◆ TASK REQUIREMENTS ◆
I need the records below retyped exactly.

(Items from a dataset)

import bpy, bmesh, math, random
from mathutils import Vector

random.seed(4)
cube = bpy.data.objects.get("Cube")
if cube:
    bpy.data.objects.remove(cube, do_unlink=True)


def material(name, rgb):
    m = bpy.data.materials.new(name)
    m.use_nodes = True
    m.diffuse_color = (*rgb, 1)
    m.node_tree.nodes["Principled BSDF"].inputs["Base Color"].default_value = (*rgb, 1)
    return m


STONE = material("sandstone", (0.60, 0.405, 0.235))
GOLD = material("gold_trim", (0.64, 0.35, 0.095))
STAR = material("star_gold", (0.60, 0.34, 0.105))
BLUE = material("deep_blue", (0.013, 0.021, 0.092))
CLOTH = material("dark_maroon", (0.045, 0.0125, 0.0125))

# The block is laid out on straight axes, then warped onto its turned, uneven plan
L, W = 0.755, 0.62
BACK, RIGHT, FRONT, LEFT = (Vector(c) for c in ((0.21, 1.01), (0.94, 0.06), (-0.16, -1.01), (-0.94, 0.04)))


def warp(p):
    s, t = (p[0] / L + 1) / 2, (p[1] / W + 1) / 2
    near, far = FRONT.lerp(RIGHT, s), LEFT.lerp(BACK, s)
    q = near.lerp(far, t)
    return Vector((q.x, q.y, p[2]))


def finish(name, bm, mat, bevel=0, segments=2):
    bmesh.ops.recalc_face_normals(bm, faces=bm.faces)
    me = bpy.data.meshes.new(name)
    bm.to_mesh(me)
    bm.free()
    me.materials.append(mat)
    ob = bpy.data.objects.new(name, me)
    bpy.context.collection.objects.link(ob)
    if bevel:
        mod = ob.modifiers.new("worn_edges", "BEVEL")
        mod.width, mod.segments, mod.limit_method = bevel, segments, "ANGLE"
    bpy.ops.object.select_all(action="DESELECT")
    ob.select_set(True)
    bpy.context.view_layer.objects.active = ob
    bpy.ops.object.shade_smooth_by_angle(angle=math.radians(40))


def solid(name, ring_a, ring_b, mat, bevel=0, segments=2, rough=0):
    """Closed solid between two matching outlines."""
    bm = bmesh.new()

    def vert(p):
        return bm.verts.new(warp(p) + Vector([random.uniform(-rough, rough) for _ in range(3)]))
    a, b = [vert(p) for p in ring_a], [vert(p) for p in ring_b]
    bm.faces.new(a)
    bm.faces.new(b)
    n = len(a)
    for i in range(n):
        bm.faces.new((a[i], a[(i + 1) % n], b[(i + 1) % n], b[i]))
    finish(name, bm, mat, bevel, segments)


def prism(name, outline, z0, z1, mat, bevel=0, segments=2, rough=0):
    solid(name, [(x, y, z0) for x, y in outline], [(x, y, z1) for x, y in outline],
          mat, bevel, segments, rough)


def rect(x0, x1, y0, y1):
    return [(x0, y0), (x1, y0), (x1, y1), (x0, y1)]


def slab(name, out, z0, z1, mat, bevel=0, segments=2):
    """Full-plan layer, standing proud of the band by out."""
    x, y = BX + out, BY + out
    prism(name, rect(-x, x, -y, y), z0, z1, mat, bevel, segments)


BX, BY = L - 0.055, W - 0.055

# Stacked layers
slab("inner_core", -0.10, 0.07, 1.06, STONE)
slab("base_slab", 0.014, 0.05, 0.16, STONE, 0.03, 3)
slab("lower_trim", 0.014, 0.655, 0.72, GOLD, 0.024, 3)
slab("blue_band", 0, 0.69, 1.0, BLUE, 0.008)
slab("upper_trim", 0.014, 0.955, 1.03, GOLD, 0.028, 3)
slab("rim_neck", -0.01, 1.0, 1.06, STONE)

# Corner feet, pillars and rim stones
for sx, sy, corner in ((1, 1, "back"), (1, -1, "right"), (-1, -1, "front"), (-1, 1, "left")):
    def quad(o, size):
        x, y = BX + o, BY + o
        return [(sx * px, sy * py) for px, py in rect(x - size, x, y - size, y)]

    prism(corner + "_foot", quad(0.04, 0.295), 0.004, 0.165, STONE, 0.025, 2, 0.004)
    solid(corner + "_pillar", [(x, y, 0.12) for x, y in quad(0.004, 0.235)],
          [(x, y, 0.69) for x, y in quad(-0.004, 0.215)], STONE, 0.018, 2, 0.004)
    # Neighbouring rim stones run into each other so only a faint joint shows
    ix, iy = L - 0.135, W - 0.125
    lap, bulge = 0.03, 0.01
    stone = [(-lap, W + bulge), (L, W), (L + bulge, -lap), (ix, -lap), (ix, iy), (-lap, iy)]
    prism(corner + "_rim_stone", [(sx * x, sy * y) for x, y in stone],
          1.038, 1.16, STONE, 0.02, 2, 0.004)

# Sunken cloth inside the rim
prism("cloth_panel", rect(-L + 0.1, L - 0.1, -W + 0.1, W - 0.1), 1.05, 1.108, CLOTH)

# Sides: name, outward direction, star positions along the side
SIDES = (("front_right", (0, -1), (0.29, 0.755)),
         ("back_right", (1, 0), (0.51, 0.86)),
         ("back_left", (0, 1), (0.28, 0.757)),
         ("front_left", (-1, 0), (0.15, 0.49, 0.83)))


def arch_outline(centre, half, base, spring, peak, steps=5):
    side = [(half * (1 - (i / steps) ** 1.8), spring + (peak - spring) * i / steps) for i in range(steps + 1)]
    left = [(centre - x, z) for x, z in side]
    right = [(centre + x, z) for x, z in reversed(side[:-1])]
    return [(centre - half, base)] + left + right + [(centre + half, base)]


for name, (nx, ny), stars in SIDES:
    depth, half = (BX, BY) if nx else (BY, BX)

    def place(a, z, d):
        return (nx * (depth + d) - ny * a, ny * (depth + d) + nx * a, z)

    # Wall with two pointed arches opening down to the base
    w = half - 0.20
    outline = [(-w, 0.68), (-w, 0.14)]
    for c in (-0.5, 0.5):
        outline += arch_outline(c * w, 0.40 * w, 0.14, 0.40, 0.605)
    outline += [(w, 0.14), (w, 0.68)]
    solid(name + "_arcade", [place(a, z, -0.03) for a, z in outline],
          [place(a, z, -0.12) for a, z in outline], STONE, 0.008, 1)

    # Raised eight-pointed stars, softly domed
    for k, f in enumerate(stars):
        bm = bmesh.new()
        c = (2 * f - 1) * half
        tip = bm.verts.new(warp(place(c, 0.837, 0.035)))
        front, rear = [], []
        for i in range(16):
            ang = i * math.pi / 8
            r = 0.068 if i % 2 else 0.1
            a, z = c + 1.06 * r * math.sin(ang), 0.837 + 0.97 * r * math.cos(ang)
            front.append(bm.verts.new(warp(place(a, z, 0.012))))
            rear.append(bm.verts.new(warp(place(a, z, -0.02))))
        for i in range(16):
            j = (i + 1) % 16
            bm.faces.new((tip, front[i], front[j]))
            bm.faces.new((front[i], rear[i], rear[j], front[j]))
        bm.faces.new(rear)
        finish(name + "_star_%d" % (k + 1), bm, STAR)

◆ RESPONSE ◆
import bpy, bmesh, math, random
from mathutils import Vector

random.seed(4)
cube = bpy.data.objects.get("Cube")
if cube:
    bpy.data.objects.remove(cube, do_unlink=True)


def material(name, rgb):
    m = bpy.data.materials.new(name)
    m.use_nodes = True
    m.diffuse_color = (*rgb, 1)
    m.node_tree.nodes["Principled BSDF"].inputs["Base Color"].default_value = (*rgb, 1)
    return m


STONE = material("sandstone", (0.60, 0.405, 0.235))
GOLD = material("gold_trim", (0.64, 0.35, 0.095))
STAR = material("star_gold", (0.60, 0.34, 0.105))
BLUE = material("deep_blue", (0.013, 0.021, 0.092))
CLOTH = material("dark_maroon", (0.045, 0.0125, 0.0125))

# The block is laid out on straight axes, then warped onto its turned, uneven plan
L, W = 0.755, 0.62
BACK, RIGHT, FRONT, LEFT = (Vector(c) for c in ((0.21, 1.01), (0.94, 0.06), (-0.16, -1.01), (-0.94, 0.04)))


def warp(p):
    s, t = (p[0] / L + 1) / 2, (p[1] / W + 1) / 2
    near, far = FRONT.lerp(RIGHT, s), LEFT.lerp(BACK, s)
    q = near.lerp(far, t)
    return Vector((q.x, q.y, p[2]))


def finish(name, bm, mat, bevel=0, segments=2):
    bmesh.ops.recalc_face_normals(bm, faces=bm.faces)
    me = bpy.data.meshes.new(name)
    bm.to_mesh(me)
    bm.free()
    me.materials.append(mat)
    ob = bpy.data.objects.new(name, me)
    bpy.context.collection.objects.link(ob)
    if bevel:
        mod = ob.modifiers.new("worn_edges", "BEVEL")
        mod.width, mod.segments, mod.limit_method = bevel, segments, "ANGLE"
    bpy.ops.object.select_all(action="DESELECT")
    ob.select_set(True)
    bpy.context.view_layer.objects.active = ob
    bpy.ops.object.shade_smooth_by_angle(angle=math.radians(40))


def solid(name, ring_a, ring_b, mat, bevel=0, segments=2, rough=0):
    """Closed solid between two matching outlines."""
    bm = bmesh.new()

    def vert(p):
        return bm.verts.new(warp(p) + Vector([random.uniform(-rough, rough) for _ in range(3)]))
    a, b = [vert(p) for p in ring_a], [vert(p) for p in ring_b]
    bm.faces.new(a)
    bm.faces.new(b)
    n = len(a)
    for i in range(n):
        bm.faces.new((a[i], a[(i + 1) % n], b[(i + 1) % n], b[i]))
    finish(name, bm, mat, bevel, segments)


def prism(name, outline, z0, z1, mat, bevel=0, segments=2, rough=0):
    solid(name, [(x, y, z0) for x, y in outline], [(x, y, z1) for x, y in outline],
          mat, bevel, segments, rough)


def rect(x0, x1, y0, y1):
    return [(x0, y0), (x1, y0), (x1, y1), (x0, y1)]


def slab(name, out, z0, z1, mat, bevel=0, segments=2):
    """Full-plan layer, standing proud of the band by out."""
    x, y = BX + out, BY + out
    prism(name, rect(-x, x, -y, y), z0, z1, mat, bevel, segments)


BX, BY = L - 0.055, W - 0.055

# Stacked layers
slab("inner_core", -0.10, 0.07, 1.06, STONE)
slab("base_slab", 0.014, 0.05, 0.16, STONE, 0.03, 3)
slab("lower_trim", 0.014, 0.655, 0.72, GOLD, 0.024, 3)
slab("blue_band", 0, 0.69, 1.0, BLUE, 0.008)
slab("upper_trim", 0.014, 0.955, 1.03, GOLD, 0.028, 3)
slab("rim_neck", -0.01, 1.0, 1.06, STONE)

# Corner feet, pillars and rim stones
for sx, sy, corner in ((1, 1, "back"), (1, -1, "right"), (-1, -1, "front"), (-1, 1, "left")):
    def quad(o, size):
        x, y = BX + o, BY + o
        return [(sx * px, sy * py) for px, py in rect(x - size, x, y - size, y)]

    prism(corner + "_foot", quad(0.04, 0.295), 0.004, 0.165, STONE, 0.025, 2, 0.004)
    solid(corner + "_pillar", [(x, y, 0.12) for x, y in quad(0.004, 0.235)],
          [(x, y, 0.69) for x, y in quad(-0.004, 0.215)], STONE, 0.018, 2, 0.004)
    # Neighbouring rim stones run into each other so only a faint joint shows
    ix, iy = L - 0.135, W - 0.125
    lap, bulge = 0.03, 0.01
    stone = [(-lap, W + bulge), (L, W), (L + bulge, -lap), (ix, -lap), (ix, iy), (-lap, iy)]
    prism(corner + "_rim_stone", [(sx * x, sy * y) for x, y in stone],
          1.038, 1.16, STONE, 0.02, 2, 0.004)

# Sunken cloth inside the rim
prism("cloth_panel", rect(-L + 0.1, L - 0.1, -W + 0.1, W - 0.1), 1.05, 1.108, CLOTH)

# Sides: name, outward direction, star positions along the side
SIDES = (("front_right", (0, -1), (0.29, 0.755)),
         ("back_right", (1, 0), (0.51, 0.86)),
         ("back_left", (0, 1), (0.28, 0.757)),
         ("front_left", (-1, 0), (0.15, 0.49, 0.83)))


def arch_outline(centre, half, base, spring, peak, steps=5):
    side = [(half * (1 - (i / steps) ** 1.8), spring + (peak - spring) * i / steps) for i in range(steps + 1)]
    left = [(centre - x, z) for x, z in side]
    right = [(centre + x, z) for x, z in reversed(side[:-1])]
    return [(centre - half, base)] + left + right + [(centre + half, base)]


for name, (nx, ny), stars in SIDES:
    depth, half = (BX, BY) if nx else (BY, BX)

    def place(a, z, d):
        return (nx * (depth + d) - ny * a, ny * (depth + d) + nx * a, z)

    # Wall with two pointed arches opening down to the base
    w = half - 0.20
    outline = [(-w, 0.68), (-w, 0.14)]
    for c in (-0.5, 0.5):
        outline += arch_outline(c * w, 0.40 * w, 0.14, 0.40, 0.605)
    outline += [(w, 0.14), (w, 0.68)]
    solid(name + "_arcade", [place(a, z, -0.03) for a, z in outline],
          [place(a, z, -0.12) for a, z in outline], STONE, 0.008, 1)

    # Raised eight-pointed stars, softly domed
    for k, f in enumerate(stars):
        bm = bmesh.new()
        c = (2 * f - 1) * half
        tip = bm.verts.new(warp(place(c, 0.837, 0.035)))
        front, rear = [], []
        for i in range(16):
            ang = i * math.pi / 8
            r = 0.068 if i % 2 else 0.1
            a, z = c + 1.06 * r * math.sin(ang), 0.837 + 0.97 * r * math.cos(ang)
            front.append(bm.verts.new(warp(place(a, z, 0.012))))
            rear.append(bm.verts.new(warp(place(a, z, -0.02))))
        for i in range(16):
            j = (i + 1) % 16
            bm.faces.new((tip, front[i], front[j]))
            bm.faces.new((front[i], rear[i], rear[j], front[j]))
        bm.faces.new(rear)
        finish(name + "_star_%d" % (k + 1), bm, STAR)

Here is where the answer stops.